When you think of the first computer programmer, you probably don’t think of a woman, let alone a woman who dressed like this and lived in the mid-nineteenth century.
But I hate to break it to you, this woman is most likely the first computer programmer. In an industry known for it’s male-dominated atmosphere and workforce, it was actually a woman who started it all.
This is Ada Lovelace.
As an English mathematician and writer, she is known primarily for her work on Charles Babbage’s "early mechanical general-purpose computer." She created the first algorithm intended to be carried out by a machine—all the way back in the mid-1800s.

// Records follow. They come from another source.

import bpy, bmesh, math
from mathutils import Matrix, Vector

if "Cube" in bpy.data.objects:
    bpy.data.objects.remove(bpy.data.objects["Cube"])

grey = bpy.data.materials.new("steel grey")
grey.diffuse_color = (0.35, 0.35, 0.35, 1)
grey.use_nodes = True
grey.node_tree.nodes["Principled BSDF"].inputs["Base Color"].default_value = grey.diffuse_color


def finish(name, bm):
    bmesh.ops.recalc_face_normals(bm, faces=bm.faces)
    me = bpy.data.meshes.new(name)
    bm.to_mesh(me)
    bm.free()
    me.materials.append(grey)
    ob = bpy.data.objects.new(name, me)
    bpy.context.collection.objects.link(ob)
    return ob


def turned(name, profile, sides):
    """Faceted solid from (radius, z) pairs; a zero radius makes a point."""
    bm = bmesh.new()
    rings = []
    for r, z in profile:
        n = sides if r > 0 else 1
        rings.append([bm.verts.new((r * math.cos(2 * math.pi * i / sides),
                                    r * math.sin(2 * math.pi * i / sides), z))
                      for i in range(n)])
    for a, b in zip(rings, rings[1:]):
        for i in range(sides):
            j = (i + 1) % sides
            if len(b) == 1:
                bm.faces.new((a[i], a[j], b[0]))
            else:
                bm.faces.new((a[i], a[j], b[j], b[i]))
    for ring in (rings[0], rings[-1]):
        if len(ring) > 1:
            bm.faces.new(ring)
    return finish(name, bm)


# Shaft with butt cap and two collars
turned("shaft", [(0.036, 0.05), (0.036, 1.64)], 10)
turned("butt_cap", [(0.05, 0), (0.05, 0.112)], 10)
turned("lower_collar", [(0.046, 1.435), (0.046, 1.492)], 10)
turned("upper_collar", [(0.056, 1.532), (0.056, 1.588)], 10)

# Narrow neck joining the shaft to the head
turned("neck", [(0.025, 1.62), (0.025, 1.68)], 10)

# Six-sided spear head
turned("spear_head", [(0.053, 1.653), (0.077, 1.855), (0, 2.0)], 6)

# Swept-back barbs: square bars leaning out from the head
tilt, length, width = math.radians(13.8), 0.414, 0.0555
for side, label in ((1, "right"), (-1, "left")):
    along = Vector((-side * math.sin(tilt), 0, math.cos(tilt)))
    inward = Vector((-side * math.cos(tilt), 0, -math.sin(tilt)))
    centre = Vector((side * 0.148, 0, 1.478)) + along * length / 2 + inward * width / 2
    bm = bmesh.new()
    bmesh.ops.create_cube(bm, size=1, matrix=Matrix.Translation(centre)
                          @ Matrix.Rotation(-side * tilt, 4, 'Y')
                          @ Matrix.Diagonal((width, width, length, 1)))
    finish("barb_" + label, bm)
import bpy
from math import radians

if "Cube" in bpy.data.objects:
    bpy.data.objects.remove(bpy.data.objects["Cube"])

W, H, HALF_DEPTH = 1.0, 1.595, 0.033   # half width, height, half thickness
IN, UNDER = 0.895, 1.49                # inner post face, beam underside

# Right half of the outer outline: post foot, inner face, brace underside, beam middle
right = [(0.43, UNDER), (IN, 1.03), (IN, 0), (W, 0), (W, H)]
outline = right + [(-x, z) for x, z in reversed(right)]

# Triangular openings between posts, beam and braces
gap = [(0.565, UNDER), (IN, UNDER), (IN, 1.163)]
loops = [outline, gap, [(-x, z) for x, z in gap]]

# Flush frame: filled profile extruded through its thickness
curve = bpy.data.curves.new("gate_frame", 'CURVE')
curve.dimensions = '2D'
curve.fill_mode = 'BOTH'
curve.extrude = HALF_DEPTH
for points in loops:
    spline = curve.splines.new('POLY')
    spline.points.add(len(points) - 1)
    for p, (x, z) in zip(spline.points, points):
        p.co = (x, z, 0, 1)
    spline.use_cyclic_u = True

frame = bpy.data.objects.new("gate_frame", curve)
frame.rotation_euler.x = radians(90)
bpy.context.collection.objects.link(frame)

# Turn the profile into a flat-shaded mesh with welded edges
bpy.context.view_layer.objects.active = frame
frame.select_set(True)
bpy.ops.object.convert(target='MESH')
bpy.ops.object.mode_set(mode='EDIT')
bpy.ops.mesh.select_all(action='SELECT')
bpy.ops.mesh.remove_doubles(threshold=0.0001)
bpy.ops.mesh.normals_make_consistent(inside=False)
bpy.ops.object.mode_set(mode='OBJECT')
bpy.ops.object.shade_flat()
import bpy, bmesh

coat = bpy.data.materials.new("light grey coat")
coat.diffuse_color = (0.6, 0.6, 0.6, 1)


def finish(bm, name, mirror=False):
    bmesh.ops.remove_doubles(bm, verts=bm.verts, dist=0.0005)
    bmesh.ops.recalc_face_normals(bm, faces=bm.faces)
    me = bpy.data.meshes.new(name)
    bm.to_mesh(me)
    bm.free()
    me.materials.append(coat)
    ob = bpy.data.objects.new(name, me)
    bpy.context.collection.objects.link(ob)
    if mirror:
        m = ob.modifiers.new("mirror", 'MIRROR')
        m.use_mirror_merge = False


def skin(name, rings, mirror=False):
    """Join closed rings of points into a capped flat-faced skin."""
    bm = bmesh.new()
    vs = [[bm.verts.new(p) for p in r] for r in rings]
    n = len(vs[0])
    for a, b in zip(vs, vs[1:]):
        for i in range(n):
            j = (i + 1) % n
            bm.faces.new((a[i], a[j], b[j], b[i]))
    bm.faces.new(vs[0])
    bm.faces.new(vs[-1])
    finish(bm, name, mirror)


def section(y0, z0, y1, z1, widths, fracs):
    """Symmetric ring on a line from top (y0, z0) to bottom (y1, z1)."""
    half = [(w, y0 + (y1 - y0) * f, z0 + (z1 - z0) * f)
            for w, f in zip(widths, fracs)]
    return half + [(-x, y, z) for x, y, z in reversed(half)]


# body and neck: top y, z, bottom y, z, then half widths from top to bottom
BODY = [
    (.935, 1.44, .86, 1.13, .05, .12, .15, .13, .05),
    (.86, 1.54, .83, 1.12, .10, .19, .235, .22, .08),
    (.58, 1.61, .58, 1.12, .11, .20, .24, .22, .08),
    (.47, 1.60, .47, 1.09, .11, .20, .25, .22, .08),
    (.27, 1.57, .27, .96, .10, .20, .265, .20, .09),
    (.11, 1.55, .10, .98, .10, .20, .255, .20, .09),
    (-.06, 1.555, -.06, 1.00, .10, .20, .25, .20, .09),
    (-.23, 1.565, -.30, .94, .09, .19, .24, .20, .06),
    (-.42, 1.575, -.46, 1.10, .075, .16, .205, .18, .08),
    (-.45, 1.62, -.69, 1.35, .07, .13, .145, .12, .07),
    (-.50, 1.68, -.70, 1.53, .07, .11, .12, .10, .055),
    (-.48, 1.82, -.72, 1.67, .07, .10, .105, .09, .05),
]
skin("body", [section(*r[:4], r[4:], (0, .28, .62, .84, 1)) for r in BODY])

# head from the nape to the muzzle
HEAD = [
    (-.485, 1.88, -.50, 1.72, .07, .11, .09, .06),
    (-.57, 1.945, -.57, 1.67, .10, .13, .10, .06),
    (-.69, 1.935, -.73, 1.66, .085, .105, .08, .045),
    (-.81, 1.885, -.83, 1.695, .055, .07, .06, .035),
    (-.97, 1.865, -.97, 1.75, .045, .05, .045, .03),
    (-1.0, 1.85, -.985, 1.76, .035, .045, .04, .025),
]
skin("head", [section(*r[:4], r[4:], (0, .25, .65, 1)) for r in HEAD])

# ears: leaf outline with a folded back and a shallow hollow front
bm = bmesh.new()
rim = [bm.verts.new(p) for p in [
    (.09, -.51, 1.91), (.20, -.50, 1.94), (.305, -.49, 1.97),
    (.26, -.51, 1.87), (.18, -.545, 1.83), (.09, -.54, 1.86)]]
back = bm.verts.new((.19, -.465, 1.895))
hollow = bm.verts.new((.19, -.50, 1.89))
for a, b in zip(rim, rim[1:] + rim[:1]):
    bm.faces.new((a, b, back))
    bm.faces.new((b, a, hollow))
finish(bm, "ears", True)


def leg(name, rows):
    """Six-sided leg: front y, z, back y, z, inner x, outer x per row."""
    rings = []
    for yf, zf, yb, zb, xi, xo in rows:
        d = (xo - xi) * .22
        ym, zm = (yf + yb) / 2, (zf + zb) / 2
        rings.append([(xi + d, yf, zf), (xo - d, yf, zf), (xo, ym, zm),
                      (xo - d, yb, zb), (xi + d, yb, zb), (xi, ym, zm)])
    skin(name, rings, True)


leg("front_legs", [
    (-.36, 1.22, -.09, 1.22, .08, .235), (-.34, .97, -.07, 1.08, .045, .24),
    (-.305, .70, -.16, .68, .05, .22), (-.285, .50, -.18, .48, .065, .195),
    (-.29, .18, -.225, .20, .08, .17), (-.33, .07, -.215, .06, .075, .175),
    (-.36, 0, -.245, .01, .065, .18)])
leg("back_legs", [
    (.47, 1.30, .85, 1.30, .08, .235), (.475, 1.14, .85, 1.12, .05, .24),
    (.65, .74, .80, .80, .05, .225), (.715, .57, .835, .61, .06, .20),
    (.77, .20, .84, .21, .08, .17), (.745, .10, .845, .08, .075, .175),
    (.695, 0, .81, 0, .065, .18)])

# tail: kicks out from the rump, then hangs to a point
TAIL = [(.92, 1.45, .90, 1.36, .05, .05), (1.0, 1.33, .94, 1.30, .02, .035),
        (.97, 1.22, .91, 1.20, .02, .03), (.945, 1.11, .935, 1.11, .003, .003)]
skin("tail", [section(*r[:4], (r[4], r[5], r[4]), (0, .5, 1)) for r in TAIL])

As the only child born within Lord Byron’s marriage, Ada’s mother pushed her towards mathematics and logic to drive Ada away from the arts and poetics after the marriage between her parents fell apart and Lord Byron fled the country. As a young woman, Ada took up a friendship with Charles Babbage. While translating an Italian article on Babbage’s Analytical Engine, Lovelace included her own notes on the machine. Her notes included what many consider to be the first computer program—her algorithm meant to be carried out by a machine.
But what makes Ada even more unique is that she saw computers differently. While most mathematicians, Babbage included, were focused on number crunching as a function of Analytical Engines, Ada envisioned a world where machines would be more of a collaborative tool.
So as we celebrate Women’s History Month in March, we at Envoc want to tip our hats to the lady that started computer programming—Ada Lovelace.
There are many organizations dedicated to supporting women in the tech industry. Here are a few: